--- GIVEN DATA Enclosed Below ---
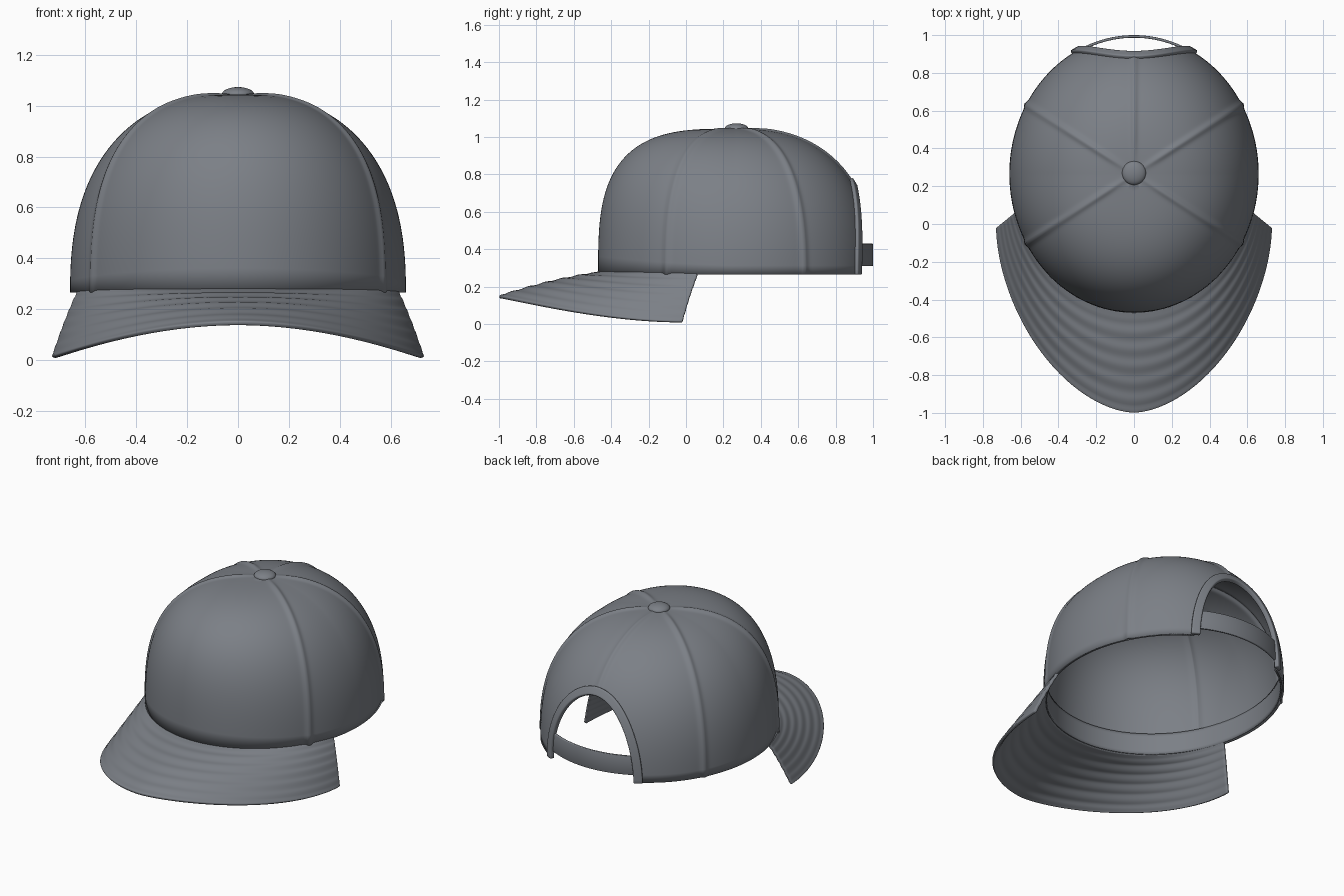
import bpy
from math import sin, cos, pi, radians, exp, sqrt

cube = bpy.data.objects.get("Cube")
if cube:
    bpy.data.objects.remove(cube)

RX, RY, CY = 0.66, 0.735, 0.265      # crown plan radii and centre
Z0, H = 0.265, 0.78                  # crown base and height
BACK_N = 2.4                         # roundness of the back profile

fabric = bpy.data.materials.new("slate grey fabric")
fabric.use_nodes = True
COLOUR = (0.2, 0.215, 0.24, 1)
fabric.diffuse_color = COLOUR
fabric.node_tree.nodes["Principled BSDF"].inputs["Base Color"].default_value = COLOUR


def finish(ob, angle=40):
    ob.data.materials.append(fabric)
    bpy.ops.object.select_all(action='DESELECT')
    ob.select_set(True)
    bpy.context.view_layer.objects.active = ob
    bpy.ops.object.shade_smooth_by_angle(angle=radians(angle))


def sheet(name, point, ni, nj, thickness, offset=-1, wrap=False, keep=None, bevel=0):
    """Grid of point(i/ni, j/nj), thickened into a solid panel."""
    cols = ni if wrap else ni + 1
    verts = [point(i / ni, j / nj) for i in range(cols) for j in range(nj + 1)]
    faces = []
    for i in range(ni):
        for j in range(nj):
            a, b = i * (nj + 1) + j, (i + 1) % cols * (nj + 1) + j
            quad = (a, b, b + 1, a + 1)
            mid = [sum(verts[k][c] for k in quad) / 4 for c in range(3)]
            if keep is None or keep(*mid):
                faces.append(quad)
    mesh = bpy.data.meshes.new(name)
    mesh.from_pydata(verts, [], faces)
    ob = bpy.data.objects.new(name, mesh)
    bpy.context.collection.objects.link(ob)
    finish(ob)
    solid = ob.modifiers.new("thickness", 'SOLIDIFY')
    solid.thickness, solid.offset = thickness, offset
    if bevel:
        mod = ob.modifiers.new("soft edge", 'BEVEL')
        mod.width, mod.segments = bevel, 2
    return ob


def spow(v, p):
    return abs(v) ** p * (1 if v >= 0 else -1)


# Back opening: an arch in x and z, grown outward by a margin
ARCH_W, ARCH_H = 0.285, 0.465


def outside_arch(x, y, z, margin=0.022):
    if y < CY:
        return True
    return (x / (ARCH_W + margin)) ** 2 + ((z - Z0) / (ARCH_H + margin)) ** 2 > 1


def on_back(x, z, out=0.0):
    t = max(0, (z - Z0) / H)
    r = (1 - t ** BACK_N) ** (1 / BACK_N)
    return (x, CY + RY * sqrt(max(0, r * r - (x / RX) ** 2)) + out, z)


# Crown: rounded dome with raised seams between the panels
SEAMS = [radians(a) for a in (-30, 30, 90, 150, 210)]


def crown_point(s, t):
    phi, u = 2 * pi * s, pi / 2 * t
    n = BACK_N + 0.8 * max(0, -sin(phi)) ** 1.5
    r, h = max(0, cos(u)) ** (2 / n), sin(u) ** (2 / n)
    bump = 0
    for a in SEAMS:
        d = (phi - a + pi) % (2 * pi) - pi
        bump += exp(-(d * r * 0.7 / 0.017) ** 2)
    bump *= 0.010 * min(1, r * 4)
    side = bump * cos(u)
    return ((RX * r + side) * cos(phi), CY + (RY * r + side) * sin(phi),
            Z0 + H * h + bump * sin(u))


sheet("crown", crown_point, 360, 44, 0.012, wrap=True, keep=outside_arch)


# Inner sweatband
def band_point(s, t):
    phi = 2 * pi * s
    return (RX * 0.98 * cos(phi), CY + RY * 0.98 * sin(phi), Z0 + 0.002 + 0.135 * t)


sheet("sweatband", band_point, 180, 6, 0.008, wrap=True, keep=outside_arch)


# Binding around the back opening
def trim_point(s, t):
    a, grow = pi * s, 0.045 * t
    return on_back((ARCH_W + grow) * cos(a), Z0 + (ARCH_H + grow) * sin(a), 0.004)


sheet("opening_trim", trim_point, 64, 4, 0.028, offset=0, bevel=0.006)


# Adjusting strap across the opening
def strap_point(s, t):
    x = 0.3 * (1 - 2 * s)
    return on_back(x, Z0)[:2] + (0.31 + 0.12 * t,)


sheet("back_strap", strap_point, 32, 2, 0.014, bevel=0.004)


# Visor: lofted from the crown edge to a curved outer rim, with stitch ripples
def visor_point(s, t):
    inner = radians(344 - 148 * s)
    outer = 2 * pi - pi * s
    xi, yi, zi = RX * 0.99 * cos(inner), CY + RY * 0.99 * sin(inner), 0.282
    xo = 0.732 * spow(cos(outer), 1.14)
    yo = -0.02 + 0.98 * spow(sin(outer), 1.14)
    zo = 0.153 - 0.14 * (abs(xo) / 0.732) ** 1.9
    ripple = 0.0025 * sin(t * 12 * pi) if 0.1 < t < 0.95 else 0
    crest = 0.012 * sin(pi * t)
    return (xi + (xo - xi) * t, yi + (yo - yi) * t, zi + (zo - zi) * t + ripple + crest)


sheet("visor", visor_point, 96, 48, 0.018, bevel=0.006)

# Top button
bpy.ops.mesh.primitive_uv_sphere_add(segments=32, ring_count=16, radius=1,
                                     location=(0, 0.27, 1.045))
button = bpy.context.object
button.name = "top_button"
button.scale = (0.063, 0.063, 0.028)
finish(button)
--- End of Enclosed GIVEN DATA ---
WORK ITEM: In the data above, retype exactly and only the lines between the one holding "phi, u = 2 * pi * s, pi / 2 * t" and the one holding "Z0 + H * h + bump * sin(u))", inclusive.

SOLVED PROBLEM:
    phi, u = 2 * pi * s, pi / 2 * t
    n = BACK_N + 0.8 * max(0, -sin(phi)) ** 1.5
    r, h = max(0, cos(u)) ** (2 / n), sin(u) ** (2 / n)
    bump = 0
    for a in SEAMS:
        d = (phi - a + pi) % (2 * pi) - pi
        bump += exp(-(d * r * 0.7 / 0.017) ** 2)
    bump *= 0.010 * min(1, r * 4)
    side = bump * cos(u)
    return ((RX * r + side) * cos(phi), CY + (RY * r + side) * sin(phi),
            Z0 + H * h + bump * sin(u))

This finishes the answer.